Facing the prospect of a painful first quarter decline in economic activity, China is prepared to invest in a host of infrastructure projects to help jump-start the economy and put people back to work. Part of that strategy is to maintain – or possibly expand – its already significant commitment to building 5G networks.
The government has built nearly 3 million new homes for poverty-stricken residents; built schools and hospitals to support 132 large-scale resettlement projects; stepped up policy initiatives in support of new electric vehicle production and sale; and promoted vehicle electrification in public transportation, environmental sanitation, postal services, and logistics.
MIIT plans huge boost for telcoms

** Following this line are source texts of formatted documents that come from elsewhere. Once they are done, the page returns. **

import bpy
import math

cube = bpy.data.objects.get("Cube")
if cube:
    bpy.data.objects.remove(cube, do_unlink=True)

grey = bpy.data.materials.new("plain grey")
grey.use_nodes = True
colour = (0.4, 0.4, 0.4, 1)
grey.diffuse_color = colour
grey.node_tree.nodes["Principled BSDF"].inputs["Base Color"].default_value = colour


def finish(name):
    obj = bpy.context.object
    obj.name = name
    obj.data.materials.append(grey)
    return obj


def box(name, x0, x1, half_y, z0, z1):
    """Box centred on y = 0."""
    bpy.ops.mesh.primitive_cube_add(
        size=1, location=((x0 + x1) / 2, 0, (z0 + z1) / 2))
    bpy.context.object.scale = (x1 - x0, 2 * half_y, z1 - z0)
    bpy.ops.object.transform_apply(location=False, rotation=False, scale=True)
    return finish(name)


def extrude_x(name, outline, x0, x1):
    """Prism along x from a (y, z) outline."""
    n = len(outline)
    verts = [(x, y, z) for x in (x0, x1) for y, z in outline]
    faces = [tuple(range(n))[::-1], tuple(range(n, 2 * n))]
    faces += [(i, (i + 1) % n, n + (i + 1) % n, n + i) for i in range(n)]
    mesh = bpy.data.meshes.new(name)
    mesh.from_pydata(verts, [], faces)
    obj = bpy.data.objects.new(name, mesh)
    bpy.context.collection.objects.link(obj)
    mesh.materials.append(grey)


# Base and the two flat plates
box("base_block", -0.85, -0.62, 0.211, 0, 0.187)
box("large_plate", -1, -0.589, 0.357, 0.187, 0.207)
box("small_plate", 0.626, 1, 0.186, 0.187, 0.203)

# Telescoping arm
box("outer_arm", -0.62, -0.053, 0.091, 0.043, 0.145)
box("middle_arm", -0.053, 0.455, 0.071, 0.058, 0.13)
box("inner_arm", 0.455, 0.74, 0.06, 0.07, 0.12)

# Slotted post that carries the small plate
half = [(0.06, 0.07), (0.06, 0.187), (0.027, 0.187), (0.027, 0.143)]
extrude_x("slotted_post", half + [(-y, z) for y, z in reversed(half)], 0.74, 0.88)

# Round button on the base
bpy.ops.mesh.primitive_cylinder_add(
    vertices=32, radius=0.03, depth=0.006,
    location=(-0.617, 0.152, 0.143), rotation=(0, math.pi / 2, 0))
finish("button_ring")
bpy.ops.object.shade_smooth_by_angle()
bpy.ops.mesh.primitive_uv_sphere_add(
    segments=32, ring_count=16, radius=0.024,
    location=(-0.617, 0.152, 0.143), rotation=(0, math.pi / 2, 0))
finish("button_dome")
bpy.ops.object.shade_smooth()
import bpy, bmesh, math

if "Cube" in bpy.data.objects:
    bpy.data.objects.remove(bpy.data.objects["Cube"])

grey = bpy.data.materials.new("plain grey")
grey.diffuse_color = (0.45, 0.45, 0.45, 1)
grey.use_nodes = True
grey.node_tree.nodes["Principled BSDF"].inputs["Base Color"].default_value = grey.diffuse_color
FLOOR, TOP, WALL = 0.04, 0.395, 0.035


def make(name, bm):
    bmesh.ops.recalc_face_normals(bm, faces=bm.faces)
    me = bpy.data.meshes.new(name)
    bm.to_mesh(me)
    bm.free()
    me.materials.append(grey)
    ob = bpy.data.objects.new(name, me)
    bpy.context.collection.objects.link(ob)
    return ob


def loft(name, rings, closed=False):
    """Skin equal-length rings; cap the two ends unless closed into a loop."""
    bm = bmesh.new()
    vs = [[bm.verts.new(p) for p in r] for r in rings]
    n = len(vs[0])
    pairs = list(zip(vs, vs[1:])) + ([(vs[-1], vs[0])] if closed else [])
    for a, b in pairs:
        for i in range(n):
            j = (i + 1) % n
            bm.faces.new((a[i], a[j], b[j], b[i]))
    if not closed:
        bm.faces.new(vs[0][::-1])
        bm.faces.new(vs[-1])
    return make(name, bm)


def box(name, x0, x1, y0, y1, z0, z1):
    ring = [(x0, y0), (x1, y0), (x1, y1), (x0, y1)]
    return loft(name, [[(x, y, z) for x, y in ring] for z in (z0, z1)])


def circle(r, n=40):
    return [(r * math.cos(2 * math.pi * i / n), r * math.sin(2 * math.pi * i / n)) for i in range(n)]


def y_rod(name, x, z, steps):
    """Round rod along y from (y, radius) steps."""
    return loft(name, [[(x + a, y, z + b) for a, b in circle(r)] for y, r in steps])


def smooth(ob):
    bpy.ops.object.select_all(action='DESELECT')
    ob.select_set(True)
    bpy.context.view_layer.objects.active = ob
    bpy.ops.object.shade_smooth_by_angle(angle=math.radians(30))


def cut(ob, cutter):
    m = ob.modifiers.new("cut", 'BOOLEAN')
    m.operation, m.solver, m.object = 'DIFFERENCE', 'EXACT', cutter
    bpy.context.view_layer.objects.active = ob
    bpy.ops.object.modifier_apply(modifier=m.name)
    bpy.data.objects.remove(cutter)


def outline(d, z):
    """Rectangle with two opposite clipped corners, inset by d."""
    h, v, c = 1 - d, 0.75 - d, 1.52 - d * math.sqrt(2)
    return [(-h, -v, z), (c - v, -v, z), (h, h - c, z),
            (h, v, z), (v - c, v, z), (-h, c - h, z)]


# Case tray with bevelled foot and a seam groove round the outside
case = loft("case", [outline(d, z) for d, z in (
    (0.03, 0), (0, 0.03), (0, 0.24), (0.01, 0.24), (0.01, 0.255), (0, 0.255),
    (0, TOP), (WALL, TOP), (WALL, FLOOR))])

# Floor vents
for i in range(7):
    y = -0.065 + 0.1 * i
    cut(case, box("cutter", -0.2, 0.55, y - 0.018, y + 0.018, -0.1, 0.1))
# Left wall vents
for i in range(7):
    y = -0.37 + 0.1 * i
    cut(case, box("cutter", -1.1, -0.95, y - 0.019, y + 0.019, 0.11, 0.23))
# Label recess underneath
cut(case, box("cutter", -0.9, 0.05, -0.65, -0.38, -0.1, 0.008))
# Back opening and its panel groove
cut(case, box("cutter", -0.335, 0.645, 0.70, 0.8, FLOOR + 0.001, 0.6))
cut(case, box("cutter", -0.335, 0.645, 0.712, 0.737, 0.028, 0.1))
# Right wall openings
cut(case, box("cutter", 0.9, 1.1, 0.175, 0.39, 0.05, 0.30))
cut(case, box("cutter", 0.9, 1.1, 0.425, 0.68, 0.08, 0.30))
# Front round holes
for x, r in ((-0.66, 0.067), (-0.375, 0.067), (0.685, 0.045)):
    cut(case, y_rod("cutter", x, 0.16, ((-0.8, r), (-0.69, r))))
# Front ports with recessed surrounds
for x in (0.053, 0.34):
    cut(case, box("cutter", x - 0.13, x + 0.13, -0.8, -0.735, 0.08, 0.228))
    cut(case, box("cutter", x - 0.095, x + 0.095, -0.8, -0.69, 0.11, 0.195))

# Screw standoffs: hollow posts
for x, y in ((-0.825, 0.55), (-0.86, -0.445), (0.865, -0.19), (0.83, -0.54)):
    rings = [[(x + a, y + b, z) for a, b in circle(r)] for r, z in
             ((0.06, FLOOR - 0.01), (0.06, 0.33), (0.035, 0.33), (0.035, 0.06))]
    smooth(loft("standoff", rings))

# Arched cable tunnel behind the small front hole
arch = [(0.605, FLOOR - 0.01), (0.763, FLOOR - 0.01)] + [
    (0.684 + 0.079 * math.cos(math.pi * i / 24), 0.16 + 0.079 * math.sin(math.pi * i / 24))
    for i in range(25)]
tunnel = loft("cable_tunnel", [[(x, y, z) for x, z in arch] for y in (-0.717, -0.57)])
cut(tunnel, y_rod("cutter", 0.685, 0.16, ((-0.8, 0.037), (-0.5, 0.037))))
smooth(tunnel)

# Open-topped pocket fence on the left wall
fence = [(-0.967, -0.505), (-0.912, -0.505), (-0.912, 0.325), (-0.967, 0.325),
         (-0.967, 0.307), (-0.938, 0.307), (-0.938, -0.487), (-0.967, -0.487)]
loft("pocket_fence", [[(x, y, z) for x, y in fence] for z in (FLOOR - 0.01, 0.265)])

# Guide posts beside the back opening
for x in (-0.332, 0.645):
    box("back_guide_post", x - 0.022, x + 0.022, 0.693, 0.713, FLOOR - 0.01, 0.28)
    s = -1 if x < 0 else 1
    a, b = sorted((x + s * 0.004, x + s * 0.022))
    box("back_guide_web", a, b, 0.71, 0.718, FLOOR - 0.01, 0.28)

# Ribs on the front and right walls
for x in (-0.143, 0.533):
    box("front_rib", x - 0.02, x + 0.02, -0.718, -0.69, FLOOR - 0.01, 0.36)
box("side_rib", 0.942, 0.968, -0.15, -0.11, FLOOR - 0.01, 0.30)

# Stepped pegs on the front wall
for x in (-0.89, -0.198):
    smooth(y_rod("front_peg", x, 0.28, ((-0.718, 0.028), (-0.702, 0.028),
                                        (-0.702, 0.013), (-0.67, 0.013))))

But perhaps no sector has gotten as big a boost as telecommunications, where the Chinese government is clearly hitting the accelerator on already aggressive buildout plans. The country had approximately 130,000 5G base stations at the end of 2019, but expects to ramp up to over 600,000 by the end of 2020. Chinese operators will also invest aggressively in ‘standalone’ 5G core technology, which is a crucial building block in enabling transformative 5G use cases.
To that end, MIIT plans to work to develop a host of 5G-based use cases that coincide with the need to maintain social distancing practices over the coming months. These include virtual reality shopping applications as well as livestreaming of concerts and sporting events over 5G networks. In the enterprise segment, MIIT plans to cultivate a number of new 5G Industrial Internet, automotive, and healthcare use cases; notably, a host of Chinese operators and telecoms vendors have utilized 5G technology to aid in remote diagnosis of Covid-19 patients in the early stages of the disease’s outbreak.
China is already the leading 5G country
MIIT estimates that there were 26 million 5G mobile handsets in place as of the end of March 2019. This means that despite having launched 5G well behind other early launchers like Korea and the U.S., China has already become the leading 5G country by a wide margin. South Korean operators, which were the first to launch 5G services on a wide-scale basis, currently claim less than 6 million subscribers, while GlobalData does not forecast the U.S. 5G subscriber count to reach China’s current level until mid-2021. With many European operators now likely to slow some 5G deployment plans, it appears COVID-19 is likely to magnify China’s 5G leadership.